Two identical spheres are connected by an elastic tether. The tether obeys Hooke's Law for ideal springs. At a particular moment in time, the tether is in a straight line, at its resting length, neither stretching nor contracting. This assembly is then placed into a circular orbit around the Earth, and oriented so that a line drawn from one sphere through the tether and the other sphere points directly at the Earth.
Give a qualitative description of the motion of the two spheres relative to each other over time.
The puzzle starts off with the entire assembly being in orbit and gives the initial orientation of the two spheres relative to one another and the earth. But it does not specify the relative speeds of the two spheres.
The sphere closer to the earth could be traveling slower than the one farther one by an amount designed so that instantaneously the line between the two spheres will maintain its pointing toward the earth. But in this case that situation won't last for long, as the bottom sphere does not have enough speed to remain in circular orbit, and will start to fall into a lower orbit, paradoxically speeding up in the process, were it not constrained by the elastic tether.
A different case would be if each sphere, disregarding the tether, is moving at a velocity that would keep it, by itself, in a circular orbit.
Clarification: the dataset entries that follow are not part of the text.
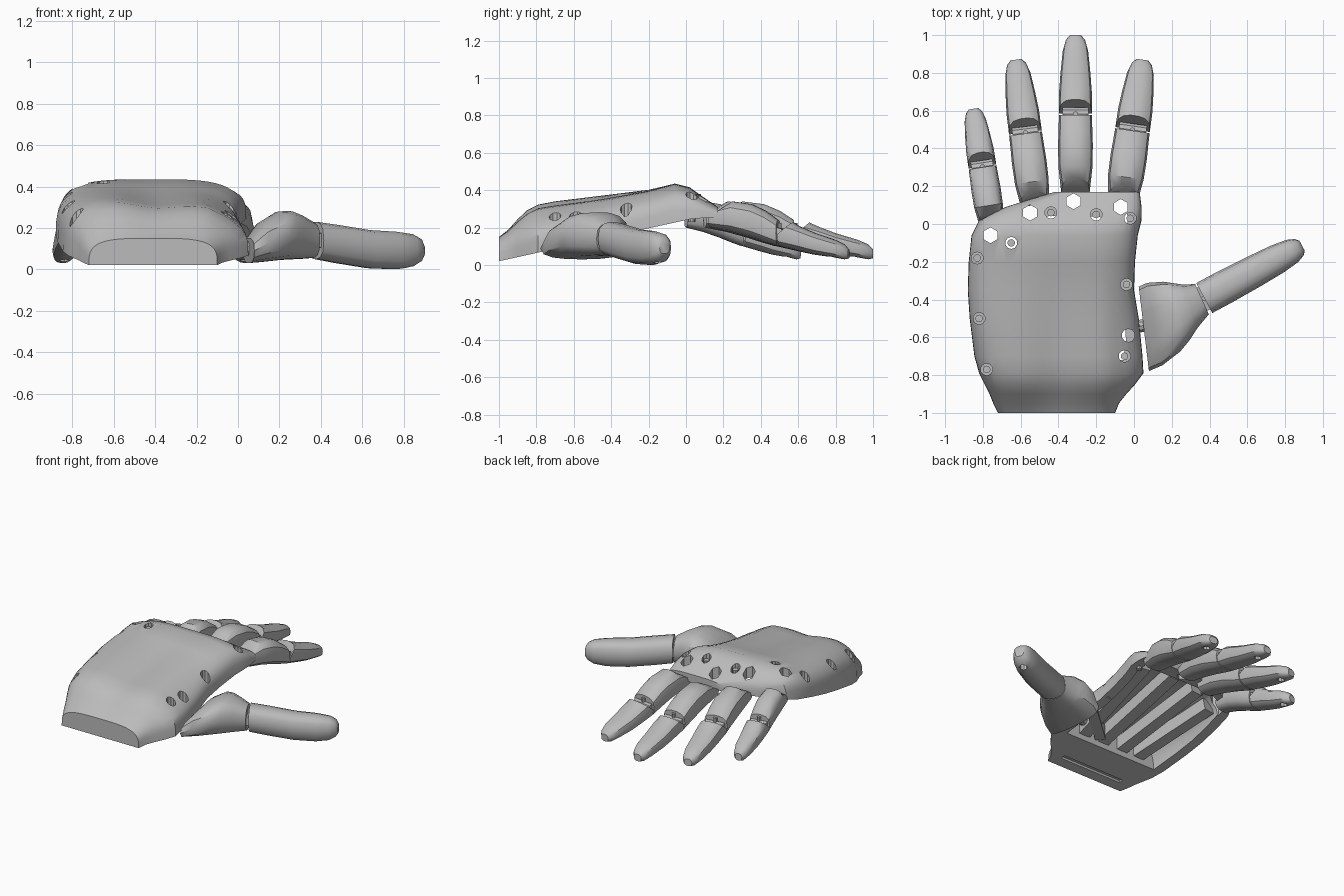
import bpy, bmesh, math
from mathutils import Vector

if "Cube" in bpy.data.objects:
    bpy.data.objects.remove(bpy.data.objects["Cube"])

grey = bpy.data.materials.new("matte grey")
grey.use_nodes = True
COLOUR = (0.5, 0.5, 0.5, 1)
grey.diffuse_color = COLOUR
for node in grey.node_tree.nodes:
    if node.type == 'BSDF_PRINCIPLED':
        node.inputs["Base Color"].default_value = COLOUR


def finish(name, bm):
    bmesh.ops.recalc_face_normals(bm, faces=bm.faces)
    mesh = bpy.data.meshes.new(name)
    bm.to_mesh(mesh)
    bm.free()
    mesh.materials.append(grey)
    obj = bpy.data.objects.new(name, mesh)
    bpy.context.collection.objects.link(obj)
    return obj


def activate(obj):
    bpy.ops.object.select_all(action='DESELECT')
    obj.select_set(True)
    bpy.context.view_layer.objects.active = obj


def smooth(obj, degrees=35):
    activate(obj)
    bpy.ops.object.shade_smooth_by_angle(angle=math.radians(degrees))


def clamp(v):
    return max(0.0, min(1.0, v))


def relief(x, y):
    """Hollow along the middle of the palm and a lower thumb side."""
    fade = clamp((-y - .08) / .5) * clamp((y + 1) / .15)
    return -fade * (.04 * math.exp(-((x + .38) / .16) ** 2) + .03 * clamp((x + .32) / .2)
                    + .05 * clamp((x + .14) / .15))


def loft(name, stations, n=14, power=2.7, palm_shape=False):
    """Skin rounded sections: (x, y, half width, top, bottom, forward, bevel)."""
    bm = bmesh.new()
    rings = []
    for x, y, w, top, bot, fwd, bevel in stations:
        f = Vector(fwd).normalized()
        ring = []
        for k in range(n):
            a = 2 * math.pi * k / n
            u = math.cos(a)
            v = max(0.0, 1 - abs(u) ** power) ** (1 / power)
            v = v if k <= n / 2 else -v
            s = bevel * max(v, 0)
            px, py = x + u * w * f.y + s * f.x, y - u * w * f.x + s * f.y
            if palm_shape:
                z = bot + max(v, 0) * (top - bot + relief(px, py))
            else:
                z = (top + bot) / 2 + v * (top - bot) / 2
            ring.append(bm.verts.new((px, py, z)))
        rings.append(ring)
    for r1, r2 in zip(rings, rings[1:]):
        for k in range(n):
            j = (k + 1) % n
            bm.faces.new((r1[k], r1[j], r2[j], r2[k]))
    bm.faces.new(rings[0])
    bm.faces.new(rings[-1])
    return finish(name, bm)


def rod(name, start, end, radius, sides=10):
    a, b = Vector(start), Vector(end)
    bm = bmesh.new()
    bmesh.ops.create_cone(bm, cap_ends=True, segments=sides, radius1=radius,
                          radius2=radius, depth=(b - a).length)
    bm.transform((b - a).to_track_quat('Z', 'Y').to_matrix().to_4x4())
    bmesh.ops.translate(bm, verts=bm.verts, vec=(a + b) / 2)
    return finish(name, bm)


def bar(name, start, end, width, height):
    a, b = Vector(start), Vector(end)
    bm = bmesh.new()
    bmesh.ops.create_cube(bm, size=1)
    bmesh.ops.scale(bm, verts=bm.verts, vec=(width, (b - a).length, height))
    bm.transform((b - a).to_track_quat('Y', 'Z').to_matrix().to_4x4())
    bmesh.ops.translate(bm, verts=bm.verts, vec=(a + b) / 2)
    return finish(name, bm)


def cut(obj, cutter):
    cutter.hide_render = True
    mod = obj.modifiers.new("cut", 'BOOLEAN')
    mod.operation, mod.solver, mod.object = 'DIFFERENCE', 'EXACT', cutter
    activate(obj)
    bpy.ops.object.modifier_apply(modifier=mod.name)
    bpy.data.objects.remove(cutter)


def underside(y):
    return 0.02 + 0.22 * (min(y, 0.05) + 1)


# Palm shell: y, left edge, right edge, top
PALM = [(-1, -.72, -.10, .15), (-.95, -.745, -.08, .195), (-.9, -.765, -.04, .255),
        (-.85, -.79, .005, .305), (-.79, -.82, .05, .335), (-.7, -.845, .045, .35),
        (-.5, -.87, .025, .372), (-.35, -.88, 0, .388), (-.2, -.875, .005, .405),
        (-.06, -.86, .02, .435), (.02, -.82, .04, .415), (.09, -.68, .04, .365),
        (.17, -.42, .03, .31)]
FORWARD = (0, 1)
palm = loft("palm", [((l + r) / 2, y, (r - l) / 2, t, underside(y), FORWARD, 0)
                     for y, l, r, t in PALM], 64, 3.6, True)
cavity = loft("cavity", [((l + r) / 2, y - .02, (r - l) / 2 - .07, t - .06,
                          underside(y) - .06, FORWARD, 0)
                         for y, l, r, t in PALM[5:12]], 64, 3.6, True)
cut(palm, cavity)
cut(palm, bar("wrist_slot", (-.41, -.935, .02), (-.41, -.905, .02), .5, .06))

# Knuckle openings
for x, y in [(-.76, -.06), (-.55, .06), (-.32, .12), (-.07, .09)]:
    cut(palm, rod("opening", (x, y, 0), (x, y, .6), .042, 6))

# Tie pegs sunk into pockets around the shell
PEGS = [(-.83, -.18, .30), (-.82, -.5, .27), (-.78, -.77, .23), (-.65, -.1, .41),
        (-.44, .06, .385), (-.2, .05, .385), (-.02, .03, .31), (-.04, -.32, .25),
        (-.05, -.7, .22)]
for x, y, z in PEGS:
    cut(palm, rod("pocket", (x, y, z - .06), (x, y, z + .2), .032))
    smooth(rod("tie_peg", (x, y, z - .08), (x, y, z - .005), .02))
cut(palm, rod("thumb_pocket", (-.03, -.59, .14), (-.03, -.59, .5), .035))
smooth(palm)

# Guide rails fanned out inside the palm
for x0, x1, y1 in [(-.64, -.74, -.12), (-.5, -.55, -.02), (-.34, -.32, .02), (-.18, -.09, 0)]:
    start = (x0, -.73, underside(-.73) + .085)
    end = (x1, y1, underside(y1) + .075)
    bar("guide_rail", start, end, .085, .09)
bar("thumb_rail", (-.3, -.7, .16), (-.06, -.5, .2), .07, .08)


def digit(name, base, tip, width, shapes, joint, pin_z, bevel):
    """Segments from rows of (fraction, width scale, top, bottom)."""
    a, b = Vector(base), Vector(tip)
    fwd = b - a
    for part, rows in shapes.items():
        st = []
        for i, (t, w, top, bot) in enumerate(rows):
            p = a.lerp(b, t)
            st.append((p.x, p.y, width * w, top, bot, fwd, bevel if i == 0 else 0))
        seg = loft(name + "_" + part, st)
        if part == "tip_segment":
            p, low = a.lerp(b, .88), rows[-2][3]
            cut(seg, rod("pad_hole", (p.x, p.y, low - .05), (p.x, p.y, low + .04), .025, 8))
        smooth(seg)
    # Hinge pin across the joint and a short upright cord stop
    p = a.lerp(b, joint)
    side = Vector((fwd.y, -fwd.x)).normalized() * width * .75
    smooth(rod(name + "_hinge_pin", (p.x - side.x, p.y - side.y, pin_z),
               (p.x + side.x, p.y + side.y, pin_z), .035))
    smooth(rod(name + "_cord_stop", (p.x, p.y, pin_z), (p.x, p.y, pin_z + .06), .014, 8))


# Fingers
FINGER = {
    "base_segment": [(0, .82, .31, .20), (.16, .98, .34, .175), (.3, 1, .325, .145),
                     (.4, .97, .29, .12), (.492, .95, .24, .10)],
    "tip_segment": [(.5, .95, .228, .10), (.64, .94, .208, .075), (.76, .86, .17, .055),
                    (.9, .73, .135, .04), (.97, .55, .11, .03), (1, .32, .085, .035)]}
for name, base, tip, width in [("index_finger", (-.06, .13), (.045, .87), .097),
                               ("middle_finger", (-.31, .17), (-.31, 1.0), .092),
                               ("ring_finger", (-.525, .1), (-.625, .87), .092),
                               ("little_finger", (-.755, 0), (-.85, .61), .078)]:
    digit(name, base, tip, width, FINGER, .497, .165, .075)

# Thumb
smooth(loft("thumb_root", [
    (.052, -.555, .225, .15, .03, (.99, .12), 0),
    (.11, -.53, .222, .225, .035, (.98, .18), 0),
    (.2, -.49, .19, .28, .045, (.97, .24), 0),
    (.25, -.465, .158, .282, .048, (.96, .27), 0),
    (.3, -.435, .12, .262, .05, (.95, .31), 0),
    (.36, -.398, .088, .225, .055, (.91, .41), 0)], 16))
THUMB = {"tip_segment": [(0, 1, .23, .05), (.2, 1, .215, .03), (.5, .95, .19, .005),
                         (.75, .87, .182, 0), (.9, .74, .17, .012),
                         (.97, .55, .15, .035), (1, .33, .12, .06)]}
digit("thumb", (.372, -.392), (.89, -.115), .09, THUMB, 0, .14, 0)
smooth(rod("thumb_root_pin", (-.03, -.55, .1), (.1, -.53, .1), .035))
The lower one would be overtaking the upper one, as it must be going faster, even in an "absolute" sense (translational in addition to revolution sense). In this case the lower one is pulling ahead, but of course is also starting to be restrained by the tether attaching it to the upper sphere.
Where they go after the elasticity of the tether starts working is a more complicated matter.
Posted by Charlie
on 2005-04-13 19:29:35